| Extracted data |
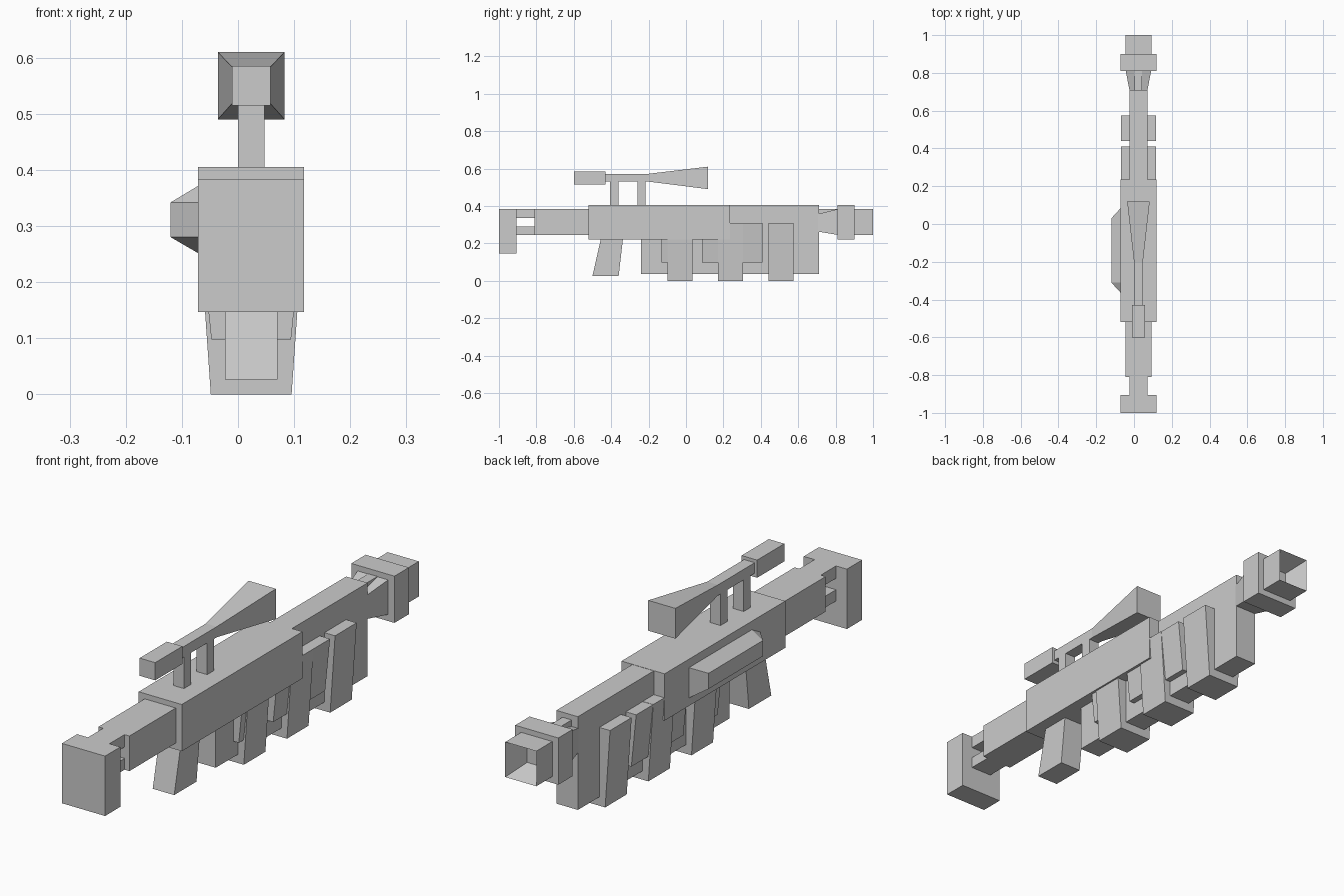
import bpy, bmesh

if "Cube" in bpy.data.objects:
    bpy.data.objects.remove(bpy.data.objects["Cube"])

CX = 0.0235  # centre line of the rifle


def make(name, verts, faces):
    me = bpy.data.meshes.new(name)
    me.from_pydata(verts, [], faces)
    bm = bmesh.new()
    bm.from_mesh(me)
    bmesh.ops.recalc_face_normals(bm, faces=bm.faces)
    bm.to_mesh(me)
    bm.free()
    ob = bpy.data.objects.new(name, me)
    bpy.context.collection.objects.link(ob)
    return ob


QUADS = [(0, 1, 2, 3), (7, 6, 5, 4), (0, 4, 5, 1), (1, 5, 6, 2), (2, 6, 7, 3), (3, 7, 4, 0)]


def box(name, half, y0, y1, z0, z1):
    return along_y(name, (y0, half, z0, z1), (y1, half, z0, z1))


def along_y(name, a, b):
    """Block between two cross-sections, each (y, half width, z low, z high)."""
    v = []
    for y, h, z0, z1 in (a, b):
        v += [(CX - h, y, z0), (CX + h, y, z0), (CX + h, y, z1), (CX - h, y, z1)]
    return make(name, v, QUADS)


def along_z(name, a, b):
    """Block between two levels, each (z, half width, y low, y high)."""
    v = []
    for z, h, y0, y1 in (a, b):
        v += [(CX - h, y0, z), (CX + h, y0, z), (CX + h, y1, z), (CX - h, y1, z)]
    return make(name, v, QUADS)


# Shoulder stock
box("butt_plate", 0.0945, -1.0, -0.905, 0.147, 0.384)
box("stock_upper_bar", 0.047, -0.92, -0.80, 0.335, 0.384)
box("stock_lower_bar", 0.047, -0.92, -0.80, 0.245, 0.29)
box("stock_block", 0.068, -0.81, -0.515, 0.245, 0.384)

# Receiver and the narrow forward body with its lower fin
box("receiver", 0.0945, -0.52, 0.235, 0.22, 0.405)
box("forward_body", 0.047, 0.22, 0.71, 0.035, 0.404)
box("lower_fin", 0.047, -0.24, 0.225, 0.035, 0.23)
along_z("grip", (0.026, 0.047, -0.50, -0.36), (0.225, 0.047, -0.455, -0.337))

# Tapered magazines and the shorter housings around them
for i, y in enumerate((-0.10, 0.17, 0.44)):
    along_z(f"magazine_{i + 1}", (0.0, 0.072, y, y + 0.135), (0.31, 0.0935, y, y + 0.135))
for i, (y0, y1) in enumerate(((-0.13, 0.028), (0.085, 0.41))):
    along_z(f"magazine_housing_{i + 1}", (0.098, 0.071, y0, y1), (0.309, 0.0925, y0, y1))

# Barrel
along_y("barrel_flare", (0.705, 0.047, 0.263, 0.357), (0.815, 0.068, 0.245, 0.384))
box("barrel_ridge", 0.02, 0.70, 0.82, 0.30, 0.384)
box("muzzle_collar", 0.0945, 0.81, 0.90, 0.22, 0.405)
muzzle = box("muzzle", 0.068, 0.895, 1.0, 0.245, 0.384)
# Square bore pushed into the muzzle face
bm = bmesh.new()
bm.from_mesh(muzzle.data)
front = max(bm.faces, key=lambda f: f.calc_center_median().y)
bmesh.ops.inset_individual(bm, faces=[front], thickness=0.046)
for v in front.verts:
    v.co.y = 0.91
bm.to_mesh(muzzle.data)
bm.free()

# Scope
box("scope_eyepiece", 0.034, -0.60, -0.43, 0.515, 0.585)
box("scope_tube", 0.0235, -0.435, -0.20, 0.53, 0.572)
along_y("scope_flare", (-0.20, 0.0235, 0.53, 0.572), (0.118, 0.0595, 0.49, 0.61))
for i, y in enumerate((-0.405, -0.26)):
    box(f"scope_post_{i + 1}", 0.0235, y, y + 0.044, 0.40, 0.535)

# Chamfered side bulge on the left
pts = [(-0.12, y, z) for y in (-0.31, 0.03) for z in (0.28, 0.342)]
pts += [(-0.065, y, z) for y, z in ((-0.37, 0.28), (-0.37, 0.342), (-0.31, 0.375),
                                    (0.09, 0.375), (0.09, 0.248), (-0.31, 0.248))]
bulge = make("side_bulge", pts, [])
bm = bmesh.new()
bm.from_mesh(bulge.data)
bmesh.ops.convex_hull(bm, input=bm.verts)
bmesh.ops.dissolve_limit(bm, angle_limit=0.02, verts=bm.verts, edges=bm.edges)
bm.to_mesh(bulge.data)
bm.free()
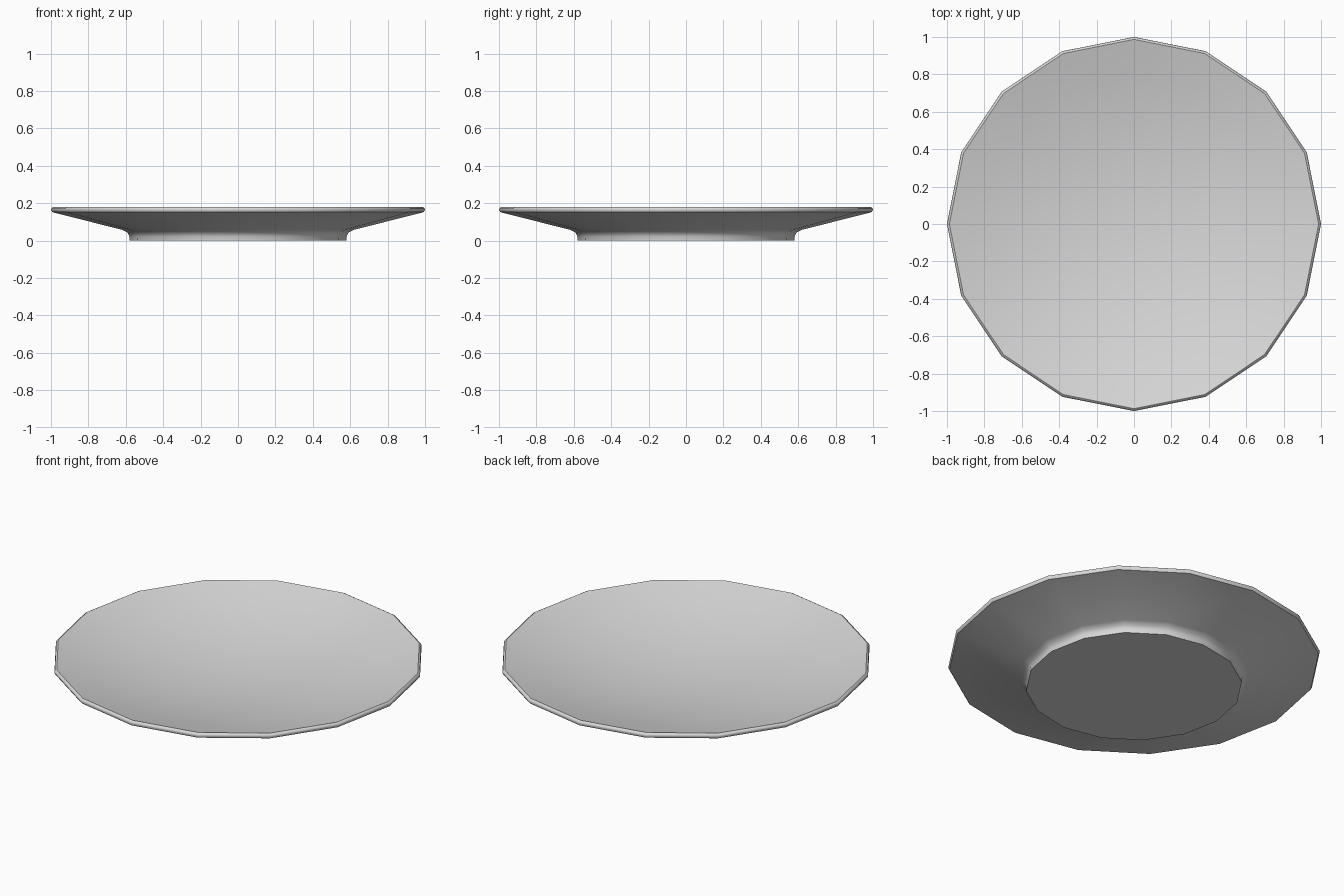
import bpy, bmesh, math

if "Cube" in bpy.data.objects:
    bpy.data.objects.remove(bpy.data.objects["Cube"])

SIDES = 16

grey = bpy.data.materials.new("light_grey")
grey.use_nodes = True
colour = (0.69, 0.69, 0.69, 1)
grey.diffuse_color = colour
grey.node_tree.nodes["Principled BSDF"].inputs["Base Color"].default_value = colour


def lathe(name, profile, sharp_rings):
    """Turn (radius, height) points round z; the last point is the centre."""
    bm = bmesh.new()
    rings = []
    for r, z in profile[:-1]:
        angles = [math.tau * i / SIDES for i in range(SIDES)]
        rings.append([bm.verts.new((r * math.cos(a), r * math.sin(a), z)) for a in angles])
    centre = bm.verts.new((0, 0, profile[-1][1]))
    bm.faces.new(rings[0][::-1])
    for i in range(SIDES):
        j = (i + 1) % SIDES
        for low, high in zip(rings, rings[1:]):
            bm.faces.new((low[i], low[j], high[j], high[i]))
        bm.faces.new((rings[-1][i], rings[-1][j], centre))
    for face in bm.faces:
        face.smooth = True
    for k in sharp_rings:
        for i in range(SIDES):
            bm.edges.get((rings[k][i], rings[k][(i + 1) % SIDES])).smooth = False
    mesh = bpy.data.meshes.new(name)
    bm.to_mesh(mesh)
    bm.free()
    mesh.materials.append(grey)
    obj = bpy.data.objects.new(name, mesh)
    bpy.context.collection.objects.link(obj)
    return obj


# Foot, flared underside and rounded rim
outside = [(0.58, 0), (0.581, 0.022), (0.59, 0.042), (0.618, 0.057),
           (0.993, 0.152), (1.0, 0.164), (0.997, 0.174), (0.987, 0.18)]
foot_edge, under_rim, rim_top = 0, 4, 7

# Dished inside, down to the centre
depth, floor = 0.15, 0.03
inside = [(r, floor + depth * (r / 0.987) ** 2) for r in (0.8, 0.6, 0.4, 0.2, 0)]

lathe("plate", outside + inside, (foot_edge, under_rim, rim_top))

| What you need to do |
Filter the data above by the word "make" and copy every line that matches.

| Exercise response |
def make(name, verts, faces):
    return make(name, v, QUADS)
    return make(name, v, QUADS)
bulge = make("side_bulge", pts, [])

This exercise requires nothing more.